It is generally accepted that life on this planet evolved around 3.5 × 109 years ago. At that time it appears that the planet was sufficiently cool to permit the permanent existence of water, the atmosphere being comprised principally of methane, ammonia, and hydrogen with traces of carbon dioxide, hydrogen sulfide, dinitrogen and a few noble gases. Clearly the primitive life forms were bacterial in nature and utilized either methane or carbon dioxide or simple heterotrophic substrates produced by electrical discharge from these ‘primitive’ gases under anaerobic conditions for growth. Once the highly toxic oxygen molecule appeared in reasonable amounts in the atmosphere (around 1.7 x 109 years BP) then organisms evolved which could utilize the large amount of energy released by the aerobic oxidation of organic substrates to CO2 and water.

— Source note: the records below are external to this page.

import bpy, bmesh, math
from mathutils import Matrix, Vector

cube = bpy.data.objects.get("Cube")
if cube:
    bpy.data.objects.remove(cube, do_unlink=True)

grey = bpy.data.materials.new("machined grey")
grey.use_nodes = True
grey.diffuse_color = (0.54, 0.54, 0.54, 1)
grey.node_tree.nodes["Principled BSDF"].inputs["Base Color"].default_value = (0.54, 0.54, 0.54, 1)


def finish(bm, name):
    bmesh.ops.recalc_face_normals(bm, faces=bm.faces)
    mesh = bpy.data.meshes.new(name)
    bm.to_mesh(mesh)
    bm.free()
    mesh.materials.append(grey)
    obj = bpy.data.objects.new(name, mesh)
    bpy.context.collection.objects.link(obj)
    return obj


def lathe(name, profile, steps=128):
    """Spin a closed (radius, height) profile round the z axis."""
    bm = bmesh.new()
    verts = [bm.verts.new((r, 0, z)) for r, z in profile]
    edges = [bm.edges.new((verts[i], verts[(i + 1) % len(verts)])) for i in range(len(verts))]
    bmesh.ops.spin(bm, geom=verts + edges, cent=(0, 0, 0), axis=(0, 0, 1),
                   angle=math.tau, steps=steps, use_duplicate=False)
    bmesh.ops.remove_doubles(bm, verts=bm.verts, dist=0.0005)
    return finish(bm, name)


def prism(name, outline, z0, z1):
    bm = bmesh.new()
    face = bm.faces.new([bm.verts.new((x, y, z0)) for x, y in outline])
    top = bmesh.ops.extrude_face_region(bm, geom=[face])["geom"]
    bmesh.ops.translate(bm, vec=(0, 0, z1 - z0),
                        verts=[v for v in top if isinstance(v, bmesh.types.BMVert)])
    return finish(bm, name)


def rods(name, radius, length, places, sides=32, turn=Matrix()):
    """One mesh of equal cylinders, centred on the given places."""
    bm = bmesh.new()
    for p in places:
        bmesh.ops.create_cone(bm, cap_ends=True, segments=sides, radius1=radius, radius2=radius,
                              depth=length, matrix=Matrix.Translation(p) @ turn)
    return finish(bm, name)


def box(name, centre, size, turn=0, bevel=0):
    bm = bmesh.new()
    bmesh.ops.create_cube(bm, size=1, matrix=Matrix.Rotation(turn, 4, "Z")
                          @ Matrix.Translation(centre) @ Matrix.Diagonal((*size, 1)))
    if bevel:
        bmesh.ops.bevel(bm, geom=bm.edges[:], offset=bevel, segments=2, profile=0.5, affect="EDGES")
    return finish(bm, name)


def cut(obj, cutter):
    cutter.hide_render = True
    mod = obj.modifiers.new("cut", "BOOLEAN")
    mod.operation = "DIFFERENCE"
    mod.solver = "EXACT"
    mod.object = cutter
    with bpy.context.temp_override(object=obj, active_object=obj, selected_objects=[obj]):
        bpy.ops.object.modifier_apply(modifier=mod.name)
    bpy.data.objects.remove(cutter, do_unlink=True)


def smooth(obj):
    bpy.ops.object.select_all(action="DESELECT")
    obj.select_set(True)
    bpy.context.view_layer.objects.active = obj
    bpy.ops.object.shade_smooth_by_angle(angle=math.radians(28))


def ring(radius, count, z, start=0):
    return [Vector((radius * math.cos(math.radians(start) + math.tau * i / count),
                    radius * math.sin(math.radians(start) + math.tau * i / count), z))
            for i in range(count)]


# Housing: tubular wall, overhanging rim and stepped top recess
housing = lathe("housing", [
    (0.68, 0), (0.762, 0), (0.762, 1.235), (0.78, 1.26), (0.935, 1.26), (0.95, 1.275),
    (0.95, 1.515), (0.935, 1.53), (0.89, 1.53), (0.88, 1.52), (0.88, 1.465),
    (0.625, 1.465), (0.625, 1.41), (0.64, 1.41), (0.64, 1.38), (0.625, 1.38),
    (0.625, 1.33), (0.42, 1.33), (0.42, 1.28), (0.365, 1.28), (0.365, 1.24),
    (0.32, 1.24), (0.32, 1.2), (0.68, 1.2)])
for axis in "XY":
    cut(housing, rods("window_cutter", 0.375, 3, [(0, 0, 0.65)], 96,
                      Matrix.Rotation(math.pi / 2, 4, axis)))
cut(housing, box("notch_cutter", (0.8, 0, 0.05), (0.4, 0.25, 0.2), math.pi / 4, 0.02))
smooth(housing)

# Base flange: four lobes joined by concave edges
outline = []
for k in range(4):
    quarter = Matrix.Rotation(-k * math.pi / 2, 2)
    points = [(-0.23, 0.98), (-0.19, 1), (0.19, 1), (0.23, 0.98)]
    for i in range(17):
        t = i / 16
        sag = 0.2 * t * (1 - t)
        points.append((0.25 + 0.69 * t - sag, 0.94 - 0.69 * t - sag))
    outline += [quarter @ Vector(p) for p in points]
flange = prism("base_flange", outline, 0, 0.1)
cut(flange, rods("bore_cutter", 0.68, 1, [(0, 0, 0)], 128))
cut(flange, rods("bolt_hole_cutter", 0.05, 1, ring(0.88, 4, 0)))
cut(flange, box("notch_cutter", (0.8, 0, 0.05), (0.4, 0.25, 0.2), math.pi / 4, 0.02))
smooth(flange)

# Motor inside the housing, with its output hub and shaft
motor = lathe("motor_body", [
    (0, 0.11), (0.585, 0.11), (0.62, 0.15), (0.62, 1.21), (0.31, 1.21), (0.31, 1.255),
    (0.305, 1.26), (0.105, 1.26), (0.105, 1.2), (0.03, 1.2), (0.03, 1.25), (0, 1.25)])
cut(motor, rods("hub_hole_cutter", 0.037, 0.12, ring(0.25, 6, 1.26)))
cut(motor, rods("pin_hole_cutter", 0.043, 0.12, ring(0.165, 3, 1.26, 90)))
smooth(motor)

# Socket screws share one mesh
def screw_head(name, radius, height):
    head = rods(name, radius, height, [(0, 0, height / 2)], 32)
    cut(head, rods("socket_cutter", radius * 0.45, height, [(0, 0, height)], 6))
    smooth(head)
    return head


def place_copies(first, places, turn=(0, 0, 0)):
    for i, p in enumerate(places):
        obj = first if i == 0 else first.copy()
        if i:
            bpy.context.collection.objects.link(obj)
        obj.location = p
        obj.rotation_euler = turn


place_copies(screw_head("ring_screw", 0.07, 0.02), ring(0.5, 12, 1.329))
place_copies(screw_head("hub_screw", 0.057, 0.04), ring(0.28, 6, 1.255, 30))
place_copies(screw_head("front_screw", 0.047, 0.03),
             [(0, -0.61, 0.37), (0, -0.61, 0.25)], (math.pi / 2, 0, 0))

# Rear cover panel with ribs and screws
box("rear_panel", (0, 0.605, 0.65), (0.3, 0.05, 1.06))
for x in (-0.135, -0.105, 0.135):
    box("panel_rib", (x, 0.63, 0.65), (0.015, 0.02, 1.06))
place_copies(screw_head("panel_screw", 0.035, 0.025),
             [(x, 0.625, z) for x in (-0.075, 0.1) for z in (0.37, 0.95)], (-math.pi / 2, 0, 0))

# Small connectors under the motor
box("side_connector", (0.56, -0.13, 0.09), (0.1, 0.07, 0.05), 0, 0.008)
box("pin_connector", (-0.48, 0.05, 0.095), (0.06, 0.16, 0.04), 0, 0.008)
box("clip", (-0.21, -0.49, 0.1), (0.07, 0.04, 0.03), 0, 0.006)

In present day terms the existence of aerobic methane-oxidizers had been known for over 100 years but only aroused polite interest until Jackson Foster, here in Texas, revitalized activity in these bugs by reisolating several strains in the late 50’s1. This work prompted others (notably Whittenbury and colleagues) to devise facile isolation and cultivation techniques which led to over 100 new strains being clearly identified2.
KeywordsBiomass Methane Steam Hydrocarbon Vanadium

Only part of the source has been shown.